A Collection of Wisdom


(Modern mainstream) Jainism was founded in India in the 500s BC by a man known as Mahavira, who Jains regard as a hero and victor who found his Way to salvation. He is said by some to have lived near Siddhartha Gautama (the founder of Buddhism), and that they were both familiar with each other’s teachings.

Jainism has some similarities to various aspects of Hinduism, but also has many distinct differences. The main themes of Jainism include asceticism (self-deprivation), self-discipline, ahimsa (non-injury to all living things), a love for all living things, non-attachment, ratnatraya (three jewels on the path to liberation: right belief, right knowledge, and right conduct), and purifying the jiva (soul). Jains follow this path in order to achieve moksha (liberation from karma).

Like Hinduism, Jainism is also based on karma, which accumulates in one’s soul based on the soul’s actions. Many Jain principles for achieving liberation are done to stop new karma and cleanse already acquired karma.

There are about 5 million Jains today, virtually all of whom live in India.

Jainism Notes

Jain Scripture Passages and Teachings

One who knows the inner/spiritual [self] knows the external [universe] as well. One who knows the external [universe] knows the inner/spiritual [self] as well. (Akaranga Sutra)

He who denies the world, denies the self; and he who denies the self, denies the world. (Akaranga Sutra)

See! There are men who control themselves; others pretend only to be houseless… (Akaranga Sutra)

You are your own friend… (Akaranga Sutra)

Understand one philosophical view through the understanding study of another. (Akaranga Sutra)

…Some, though instructed, have no good conduct. Let that not be your case! (Akaranga Sutra)

In the case of obtaining anything in excess, one should not hoard it. (Akaranga Sutra)

I have heard and realized that bondage and salvation are both within yourself. (Akaranga Sutra)

Even if a man overcomes thousands of powerful foes, it is even better if he conquers only himself. (Uttaradhyayana Sutra)

Fight the fight within—why fight external foes? He who overcomes himself through himself obtains joy. (Uttaradhyayana Sutra)

It is difficult to conquer oneself—but when that is conquered, everything is conquered. (Uttaradhyayana Sutra)

Like a wise man, trust nobody, and always be on the alert… (Uttaradhyayana Sutra)

Those who praise their own doctrines yet disparage other peoples’ doctrines are not solving any problem. (Sutra Kritanga)

Discipline is the way to achieve liberation. (Shilapahuda)

Have benevolence towards all living things. (Tattvartha Sutra)

Rendering help to another is the function of all human beings. (Tattvartha Sutra)

Consider the family of humankind one. (Jinasena, Adipurana)

All living beings long to live.

Non-violence is the highest religion.

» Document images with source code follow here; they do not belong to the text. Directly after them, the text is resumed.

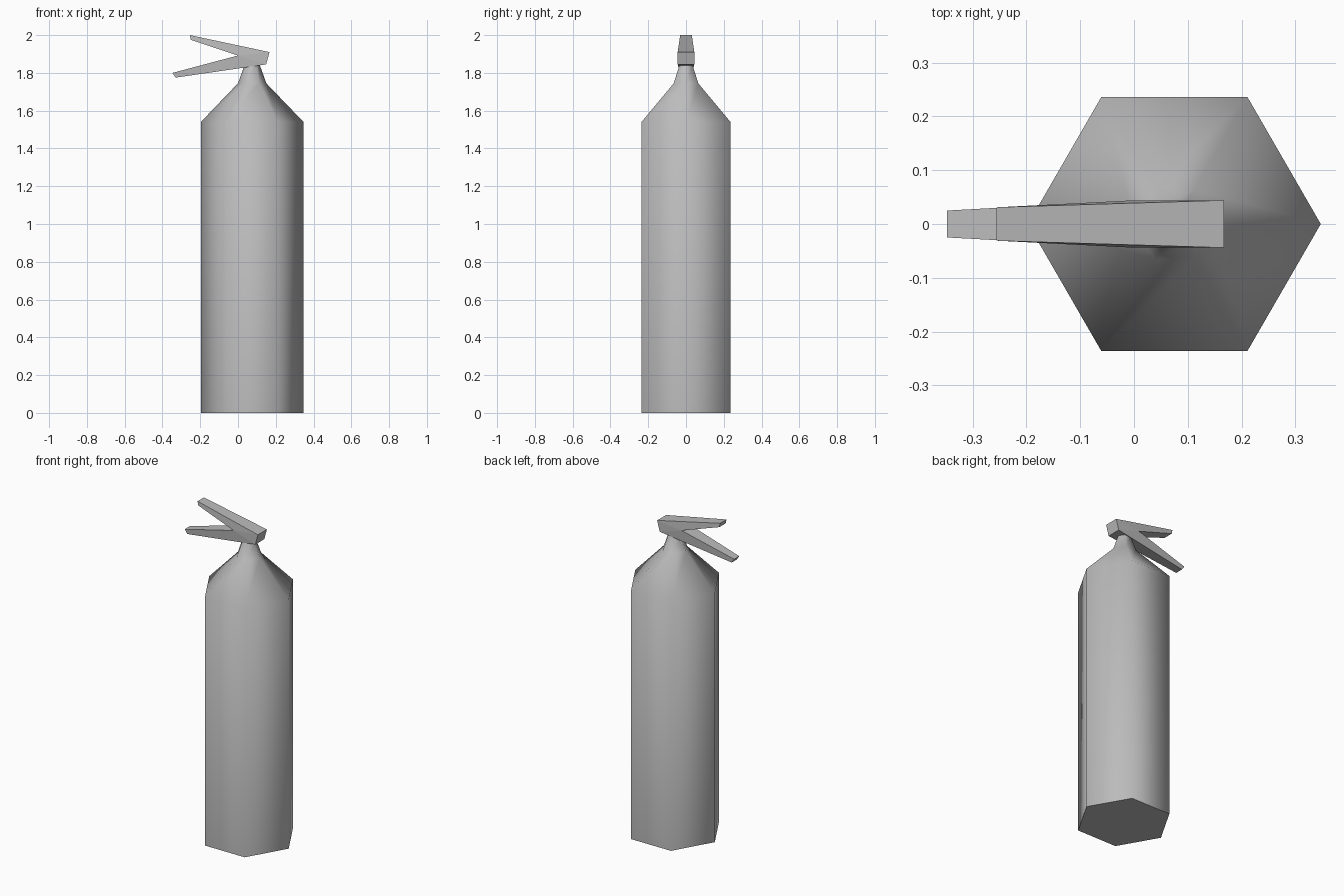
import bpy, bmesh
from math import cos, sin, pi, radians

cube = bpy.data.objects.get("Cube")
if cube:
    bpy.data.objects.remove(cube, do_unlink=True)

grey = bpy.data.materials.new("plain_grey")
grey.use_nodes = True
grey.diffuse_color = (0.5, 0.5, 0.5, 1)
grey.node_tree.nodes["Principled BSDF"].inputs["Base Color"].default_value = (0.5, 0.5, 0.5, 1)


def finish(name, bm):
    bmesh.ops.recalc_face_normals(bm, faces=bm.faces)
    mesh = bpy.data.meshes.new(name)
    bm.to_mesh(mesh)
    bm.free()
    mesh.materials.append(grey)
    obj = bpy.data.objects.new(name, mesh)
    bpy.context.collection.objects.link(obj)
    return obj


# Six-sided tank with shoulder and neck, lofted from (radius, height) rings
SIDES, AXIS_X = 6, 0.075
profile = [(0.272, 0), (0.272, 1.54), (0.075, 1.745), (0.04, 1.842)]
bm = bmesh.new()
rings = [[bm.verts.new((AXIS_X + r * cos(2 * pi * i / SIDES), r * sin(2 * pi * i / SIDES), z))
          for i in range(SIDES)] for r, z in profile]
for low, high in zip(rings, rings[1:]):
    for i in range(SIDES):
        j = (i + 1) % SIDES
        bm.faces.new((low[i], low[j], high[j], high[i]))
bm.faces.new(rings[0])
bm.faces.new(rings[-1])
tank = finish("tank", bm)
bpy.ops.object.select_all(action='DESELECT')
tank.select_set(True)
bpy.context.view_layer.objects.active = tank
bpy.ops.object.shade_smooth_by_angle(angle=radians(65))

# Forked squeeze handle: side outline as (x, z, half width), tapering to the tips
outline = [(-0.255, 2.0, 0.031), (-0.25, 1.975, 0.031), (0.0, 1.892, 0.044),
           (-0.347, 1.80, 0.025), (-0.33, 1.775, 0.025),
           (0.149, 1.845, 0.044), (0.167, 1.91, 0.044)]
bm = bmesh.new()
front, back = [[bm.verts.new((x, s * w, z)) for x, z, w in outline] for s in (-1, 1)]
for side in (front, back):
    for ids in ((0, 1, 2, 6), (2, 3, 4, 5), (2, 5, 6)):
        bm.faces.new([side[i] for i in ids])
for i in range(len(outline)):
    j = (i + 1) % len(outline)
    bm.faces.new((front[i], front[j], back[j], back[i]))
finish("squeeze_handle", bm)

A soul’s greatest mistake is not recognizing its real self, and can only be corrected by recognizing itself.

Know yourself, recognize yourself, and be immersed by yourself—and you will attain God-hood.

Every soul is independent.